Answer with the number of lines in the records that contain "context" and with nothing else.

### AVAILABLE RECORDS
===============

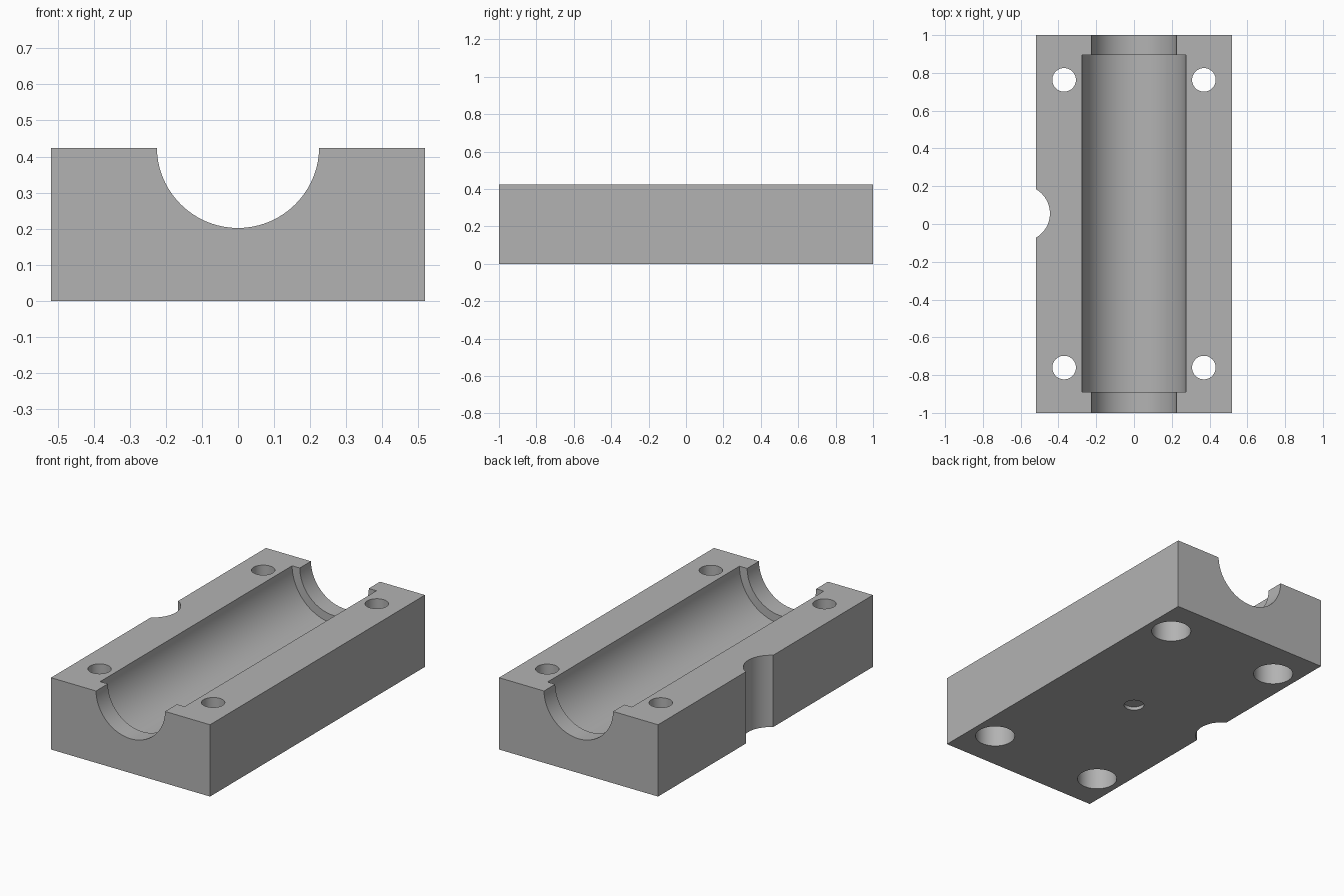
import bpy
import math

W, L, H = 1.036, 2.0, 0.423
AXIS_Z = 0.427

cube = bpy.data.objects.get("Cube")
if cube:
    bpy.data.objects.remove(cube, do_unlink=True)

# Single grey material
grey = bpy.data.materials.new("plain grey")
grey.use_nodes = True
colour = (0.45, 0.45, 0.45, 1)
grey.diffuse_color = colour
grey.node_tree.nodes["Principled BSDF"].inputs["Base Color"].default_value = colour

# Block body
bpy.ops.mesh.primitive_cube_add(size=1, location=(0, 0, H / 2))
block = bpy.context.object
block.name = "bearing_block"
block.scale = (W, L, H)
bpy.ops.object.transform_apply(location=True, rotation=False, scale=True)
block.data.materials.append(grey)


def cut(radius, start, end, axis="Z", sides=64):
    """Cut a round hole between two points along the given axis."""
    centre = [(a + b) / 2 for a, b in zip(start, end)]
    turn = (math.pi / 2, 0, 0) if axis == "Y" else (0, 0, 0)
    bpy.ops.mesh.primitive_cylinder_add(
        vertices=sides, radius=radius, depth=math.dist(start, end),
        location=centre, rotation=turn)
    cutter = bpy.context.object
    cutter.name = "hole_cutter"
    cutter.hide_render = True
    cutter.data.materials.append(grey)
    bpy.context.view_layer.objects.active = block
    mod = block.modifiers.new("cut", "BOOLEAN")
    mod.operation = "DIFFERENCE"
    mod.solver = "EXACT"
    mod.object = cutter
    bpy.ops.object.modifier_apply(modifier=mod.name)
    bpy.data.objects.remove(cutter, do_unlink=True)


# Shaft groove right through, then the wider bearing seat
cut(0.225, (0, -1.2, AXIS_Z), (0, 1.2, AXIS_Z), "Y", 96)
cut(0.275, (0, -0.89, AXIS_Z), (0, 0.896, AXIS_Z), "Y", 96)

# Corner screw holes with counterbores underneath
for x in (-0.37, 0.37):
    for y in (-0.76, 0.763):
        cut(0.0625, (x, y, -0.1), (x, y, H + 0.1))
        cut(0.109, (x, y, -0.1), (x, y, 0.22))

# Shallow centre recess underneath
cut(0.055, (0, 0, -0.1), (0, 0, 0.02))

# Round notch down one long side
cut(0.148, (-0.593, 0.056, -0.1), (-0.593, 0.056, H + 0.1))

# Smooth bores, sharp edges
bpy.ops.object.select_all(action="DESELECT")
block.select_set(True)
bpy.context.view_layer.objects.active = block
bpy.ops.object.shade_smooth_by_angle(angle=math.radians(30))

===============

### EXERCISE OUTPUT
4